[Aim of the task]: Search the data for the string "lineTo" and copy each line in which it appears.
——
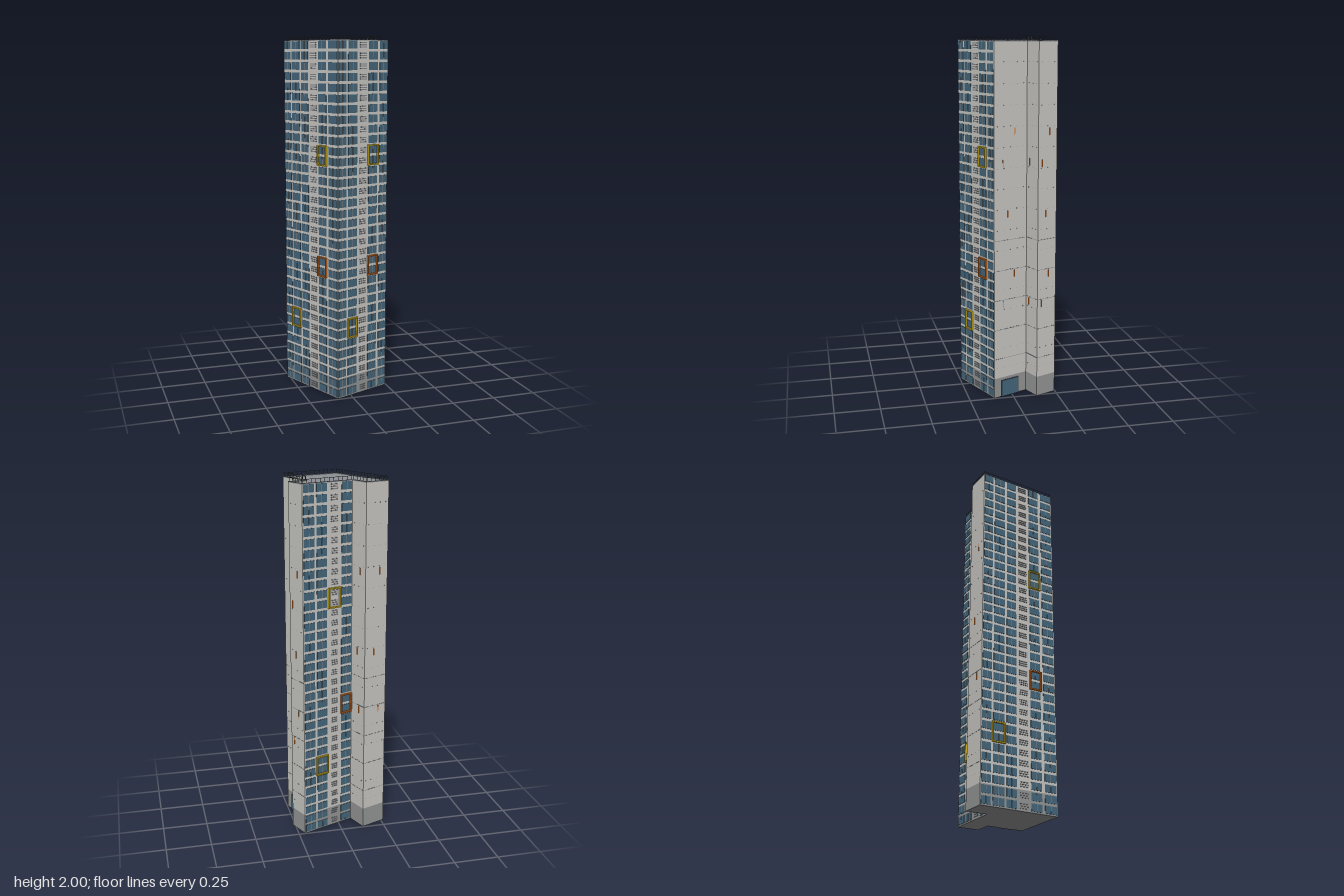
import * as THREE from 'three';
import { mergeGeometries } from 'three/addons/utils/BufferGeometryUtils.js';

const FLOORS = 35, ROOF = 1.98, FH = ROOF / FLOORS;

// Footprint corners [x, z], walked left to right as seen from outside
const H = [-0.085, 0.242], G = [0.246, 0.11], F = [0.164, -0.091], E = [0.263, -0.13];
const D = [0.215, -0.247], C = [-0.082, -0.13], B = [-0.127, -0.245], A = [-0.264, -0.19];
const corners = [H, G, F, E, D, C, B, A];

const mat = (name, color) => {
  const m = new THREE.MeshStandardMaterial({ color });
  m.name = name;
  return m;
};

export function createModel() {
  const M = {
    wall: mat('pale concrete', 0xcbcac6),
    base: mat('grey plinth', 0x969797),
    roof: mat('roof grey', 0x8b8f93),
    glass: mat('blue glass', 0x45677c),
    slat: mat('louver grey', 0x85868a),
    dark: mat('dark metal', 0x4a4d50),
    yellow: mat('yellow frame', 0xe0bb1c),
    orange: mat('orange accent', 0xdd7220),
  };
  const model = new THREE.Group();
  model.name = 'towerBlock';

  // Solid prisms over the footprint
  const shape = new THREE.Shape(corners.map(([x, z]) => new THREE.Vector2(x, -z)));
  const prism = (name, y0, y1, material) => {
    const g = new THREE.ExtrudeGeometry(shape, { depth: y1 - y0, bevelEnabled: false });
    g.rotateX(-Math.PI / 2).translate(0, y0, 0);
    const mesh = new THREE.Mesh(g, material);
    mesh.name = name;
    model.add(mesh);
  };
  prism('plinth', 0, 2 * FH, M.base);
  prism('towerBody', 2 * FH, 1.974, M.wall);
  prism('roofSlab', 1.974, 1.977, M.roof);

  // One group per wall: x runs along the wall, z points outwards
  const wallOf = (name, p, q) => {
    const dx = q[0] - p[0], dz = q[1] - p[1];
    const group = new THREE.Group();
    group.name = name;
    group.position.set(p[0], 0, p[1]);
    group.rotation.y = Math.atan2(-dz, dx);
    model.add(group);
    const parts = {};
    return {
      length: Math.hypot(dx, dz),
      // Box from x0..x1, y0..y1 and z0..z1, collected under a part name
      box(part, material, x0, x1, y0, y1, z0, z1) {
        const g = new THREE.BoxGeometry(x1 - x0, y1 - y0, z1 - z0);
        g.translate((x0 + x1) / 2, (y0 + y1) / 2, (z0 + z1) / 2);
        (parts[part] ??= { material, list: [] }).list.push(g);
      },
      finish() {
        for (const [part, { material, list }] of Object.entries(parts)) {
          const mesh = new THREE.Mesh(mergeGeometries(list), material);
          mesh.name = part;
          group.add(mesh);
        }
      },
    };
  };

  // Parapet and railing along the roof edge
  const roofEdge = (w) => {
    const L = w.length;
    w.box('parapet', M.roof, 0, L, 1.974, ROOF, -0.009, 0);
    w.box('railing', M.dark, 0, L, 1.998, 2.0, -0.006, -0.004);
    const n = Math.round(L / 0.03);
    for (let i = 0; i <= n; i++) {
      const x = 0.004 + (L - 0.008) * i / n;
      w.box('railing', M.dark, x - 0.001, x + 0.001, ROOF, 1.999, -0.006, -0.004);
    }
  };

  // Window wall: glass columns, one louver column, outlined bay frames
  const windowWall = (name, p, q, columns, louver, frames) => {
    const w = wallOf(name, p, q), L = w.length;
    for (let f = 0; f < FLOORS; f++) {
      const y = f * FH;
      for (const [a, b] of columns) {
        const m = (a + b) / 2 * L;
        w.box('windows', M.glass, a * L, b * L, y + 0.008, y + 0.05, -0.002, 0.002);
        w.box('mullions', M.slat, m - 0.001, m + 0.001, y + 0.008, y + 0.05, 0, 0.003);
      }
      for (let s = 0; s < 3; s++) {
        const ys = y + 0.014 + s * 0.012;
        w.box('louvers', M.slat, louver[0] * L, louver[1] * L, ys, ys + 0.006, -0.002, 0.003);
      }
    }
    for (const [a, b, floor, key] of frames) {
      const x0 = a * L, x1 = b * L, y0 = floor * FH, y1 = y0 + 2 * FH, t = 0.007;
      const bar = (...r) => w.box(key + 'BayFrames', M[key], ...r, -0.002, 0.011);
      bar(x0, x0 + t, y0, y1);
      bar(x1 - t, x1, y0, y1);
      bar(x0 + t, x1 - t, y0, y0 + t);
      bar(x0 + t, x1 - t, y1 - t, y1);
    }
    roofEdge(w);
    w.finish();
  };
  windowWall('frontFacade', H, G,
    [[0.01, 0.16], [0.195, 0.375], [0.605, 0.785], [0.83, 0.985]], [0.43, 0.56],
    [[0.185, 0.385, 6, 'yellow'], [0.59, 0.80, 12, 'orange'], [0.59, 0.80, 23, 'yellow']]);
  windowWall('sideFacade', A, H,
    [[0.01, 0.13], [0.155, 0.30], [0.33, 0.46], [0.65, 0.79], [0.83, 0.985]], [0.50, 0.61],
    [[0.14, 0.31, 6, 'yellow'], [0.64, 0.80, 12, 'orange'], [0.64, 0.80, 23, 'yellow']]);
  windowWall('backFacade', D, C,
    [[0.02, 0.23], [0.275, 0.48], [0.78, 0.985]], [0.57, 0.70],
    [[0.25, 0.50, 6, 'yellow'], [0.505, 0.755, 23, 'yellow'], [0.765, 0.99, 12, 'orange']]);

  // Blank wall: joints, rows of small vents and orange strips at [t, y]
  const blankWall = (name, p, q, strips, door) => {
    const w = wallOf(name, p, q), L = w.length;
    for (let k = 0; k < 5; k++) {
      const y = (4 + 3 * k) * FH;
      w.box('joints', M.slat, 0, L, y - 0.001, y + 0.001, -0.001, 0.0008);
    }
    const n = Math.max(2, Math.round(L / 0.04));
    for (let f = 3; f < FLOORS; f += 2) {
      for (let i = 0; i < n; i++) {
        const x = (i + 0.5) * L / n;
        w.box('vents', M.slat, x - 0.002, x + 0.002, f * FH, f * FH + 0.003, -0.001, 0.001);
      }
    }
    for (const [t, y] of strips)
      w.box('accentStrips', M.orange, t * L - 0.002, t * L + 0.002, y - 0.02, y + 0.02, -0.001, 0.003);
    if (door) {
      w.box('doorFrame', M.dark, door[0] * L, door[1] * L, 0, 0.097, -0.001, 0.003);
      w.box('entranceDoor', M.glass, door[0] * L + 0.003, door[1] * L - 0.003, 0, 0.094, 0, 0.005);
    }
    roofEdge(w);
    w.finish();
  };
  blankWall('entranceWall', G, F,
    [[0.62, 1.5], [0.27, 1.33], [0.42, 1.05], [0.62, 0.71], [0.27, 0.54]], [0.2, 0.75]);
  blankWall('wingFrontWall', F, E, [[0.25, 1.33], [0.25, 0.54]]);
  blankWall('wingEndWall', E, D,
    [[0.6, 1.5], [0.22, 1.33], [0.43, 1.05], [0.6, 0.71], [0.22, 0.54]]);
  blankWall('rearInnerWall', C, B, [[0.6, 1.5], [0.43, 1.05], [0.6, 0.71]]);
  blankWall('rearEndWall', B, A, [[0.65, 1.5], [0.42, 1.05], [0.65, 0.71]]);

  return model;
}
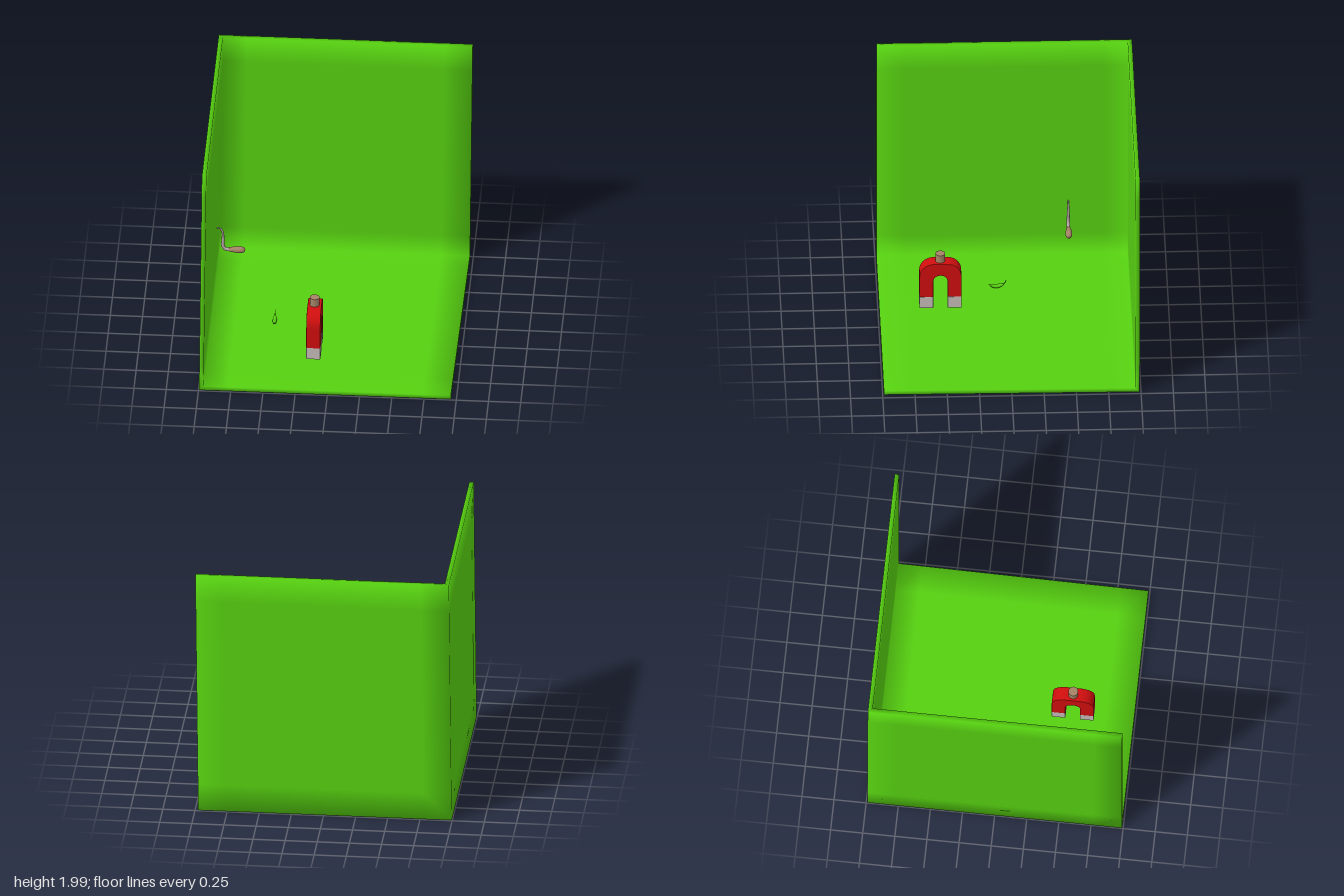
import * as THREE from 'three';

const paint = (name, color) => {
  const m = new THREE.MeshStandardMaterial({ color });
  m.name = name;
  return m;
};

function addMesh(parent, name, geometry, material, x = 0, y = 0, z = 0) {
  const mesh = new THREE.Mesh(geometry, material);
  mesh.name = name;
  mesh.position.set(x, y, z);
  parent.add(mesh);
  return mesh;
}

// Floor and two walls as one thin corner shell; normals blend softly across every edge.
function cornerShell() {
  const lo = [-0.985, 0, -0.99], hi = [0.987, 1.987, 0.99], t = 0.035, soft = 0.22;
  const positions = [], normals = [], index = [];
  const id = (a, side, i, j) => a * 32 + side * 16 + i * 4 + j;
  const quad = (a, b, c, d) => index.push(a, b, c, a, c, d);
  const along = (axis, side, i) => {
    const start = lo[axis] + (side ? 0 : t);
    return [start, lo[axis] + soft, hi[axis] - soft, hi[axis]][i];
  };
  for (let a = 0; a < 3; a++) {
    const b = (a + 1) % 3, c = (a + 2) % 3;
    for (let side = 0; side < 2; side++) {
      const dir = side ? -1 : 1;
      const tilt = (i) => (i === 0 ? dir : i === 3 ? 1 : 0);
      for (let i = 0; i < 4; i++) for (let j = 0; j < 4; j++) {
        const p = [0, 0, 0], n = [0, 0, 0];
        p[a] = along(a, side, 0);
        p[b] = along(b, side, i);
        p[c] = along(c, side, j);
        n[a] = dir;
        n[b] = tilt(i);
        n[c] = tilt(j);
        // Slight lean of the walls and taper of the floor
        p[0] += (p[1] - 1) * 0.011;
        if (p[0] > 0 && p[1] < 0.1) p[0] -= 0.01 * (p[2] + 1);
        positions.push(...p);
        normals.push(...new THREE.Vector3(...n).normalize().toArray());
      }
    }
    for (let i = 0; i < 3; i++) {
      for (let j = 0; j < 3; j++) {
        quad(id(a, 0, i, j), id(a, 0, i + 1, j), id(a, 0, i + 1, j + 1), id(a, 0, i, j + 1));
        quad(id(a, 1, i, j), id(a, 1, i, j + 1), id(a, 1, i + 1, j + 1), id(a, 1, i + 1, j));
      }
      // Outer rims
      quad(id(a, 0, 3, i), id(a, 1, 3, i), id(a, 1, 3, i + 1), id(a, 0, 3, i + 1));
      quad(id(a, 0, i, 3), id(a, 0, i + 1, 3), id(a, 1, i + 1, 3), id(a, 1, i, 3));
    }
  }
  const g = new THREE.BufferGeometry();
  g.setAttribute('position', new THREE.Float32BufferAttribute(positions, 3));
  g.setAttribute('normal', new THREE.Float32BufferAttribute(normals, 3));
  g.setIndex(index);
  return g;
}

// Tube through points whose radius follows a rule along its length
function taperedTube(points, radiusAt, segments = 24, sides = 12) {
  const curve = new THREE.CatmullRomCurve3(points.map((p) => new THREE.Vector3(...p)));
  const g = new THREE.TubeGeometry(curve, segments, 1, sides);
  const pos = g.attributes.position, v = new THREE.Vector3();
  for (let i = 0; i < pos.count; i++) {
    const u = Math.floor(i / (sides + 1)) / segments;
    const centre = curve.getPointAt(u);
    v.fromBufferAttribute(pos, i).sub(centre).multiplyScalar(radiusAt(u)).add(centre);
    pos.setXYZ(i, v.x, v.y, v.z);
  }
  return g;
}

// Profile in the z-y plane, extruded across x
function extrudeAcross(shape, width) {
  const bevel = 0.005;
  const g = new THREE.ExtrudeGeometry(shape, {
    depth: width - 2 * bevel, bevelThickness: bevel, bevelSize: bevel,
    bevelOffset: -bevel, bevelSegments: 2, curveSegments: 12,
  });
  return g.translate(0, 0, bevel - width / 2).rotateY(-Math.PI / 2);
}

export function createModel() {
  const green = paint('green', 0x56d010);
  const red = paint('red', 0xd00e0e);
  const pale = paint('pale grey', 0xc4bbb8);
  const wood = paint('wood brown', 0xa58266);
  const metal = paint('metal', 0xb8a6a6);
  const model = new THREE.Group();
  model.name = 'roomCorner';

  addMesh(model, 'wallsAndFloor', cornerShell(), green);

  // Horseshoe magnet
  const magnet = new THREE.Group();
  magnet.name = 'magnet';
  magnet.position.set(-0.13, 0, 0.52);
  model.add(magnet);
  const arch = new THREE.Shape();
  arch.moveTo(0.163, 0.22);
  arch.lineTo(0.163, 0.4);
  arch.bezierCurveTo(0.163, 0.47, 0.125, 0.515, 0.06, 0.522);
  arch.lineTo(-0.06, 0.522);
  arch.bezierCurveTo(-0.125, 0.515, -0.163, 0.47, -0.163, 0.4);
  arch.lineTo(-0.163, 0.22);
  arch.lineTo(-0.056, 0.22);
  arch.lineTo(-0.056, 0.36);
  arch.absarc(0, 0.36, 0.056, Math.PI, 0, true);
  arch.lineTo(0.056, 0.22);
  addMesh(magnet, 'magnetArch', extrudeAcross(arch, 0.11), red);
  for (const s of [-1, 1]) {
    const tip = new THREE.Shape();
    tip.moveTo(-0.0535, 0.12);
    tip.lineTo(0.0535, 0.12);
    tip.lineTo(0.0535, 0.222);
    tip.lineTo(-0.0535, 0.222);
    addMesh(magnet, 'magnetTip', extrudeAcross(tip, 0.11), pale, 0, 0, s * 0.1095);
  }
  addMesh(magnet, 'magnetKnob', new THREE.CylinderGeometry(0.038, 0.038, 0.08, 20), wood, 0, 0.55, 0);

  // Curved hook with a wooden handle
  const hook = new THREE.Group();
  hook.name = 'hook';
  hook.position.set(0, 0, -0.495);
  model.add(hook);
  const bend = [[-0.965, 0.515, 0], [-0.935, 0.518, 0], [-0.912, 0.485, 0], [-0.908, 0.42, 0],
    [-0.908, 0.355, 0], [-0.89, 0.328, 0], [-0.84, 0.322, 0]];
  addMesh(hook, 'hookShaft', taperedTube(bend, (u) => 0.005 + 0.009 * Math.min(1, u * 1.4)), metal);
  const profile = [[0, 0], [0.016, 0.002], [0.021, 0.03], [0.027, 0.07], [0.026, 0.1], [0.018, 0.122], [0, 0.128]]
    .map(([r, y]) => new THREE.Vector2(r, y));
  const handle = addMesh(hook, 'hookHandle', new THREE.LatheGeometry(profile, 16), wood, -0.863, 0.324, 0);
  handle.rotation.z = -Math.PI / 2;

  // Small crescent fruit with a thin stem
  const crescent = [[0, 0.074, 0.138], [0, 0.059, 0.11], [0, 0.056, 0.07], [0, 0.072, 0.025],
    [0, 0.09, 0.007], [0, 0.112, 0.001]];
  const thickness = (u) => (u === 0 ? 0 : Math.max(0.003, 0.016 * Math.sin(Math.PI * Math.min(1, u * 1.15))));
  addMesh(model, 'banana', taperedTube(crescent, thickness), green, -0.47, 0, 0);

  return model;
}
——
[Answer box]:
  arch.lineTo(0.163, 0.4);
  arch.lineTo(-0.06, 0.522);
  arch.lineTo(-0.163, 0.22);
  arch.lineTo(-0.056, 0.22);
  arch.lineTo(-0.056, 0.36);
  arch.lineTo(0.056, 0.22);
    tip.lineTo(0.0535, 0.12);
    tip.lineTo(0.0535, 0.222);
    tip.lineTo(-0.0535, 0.222);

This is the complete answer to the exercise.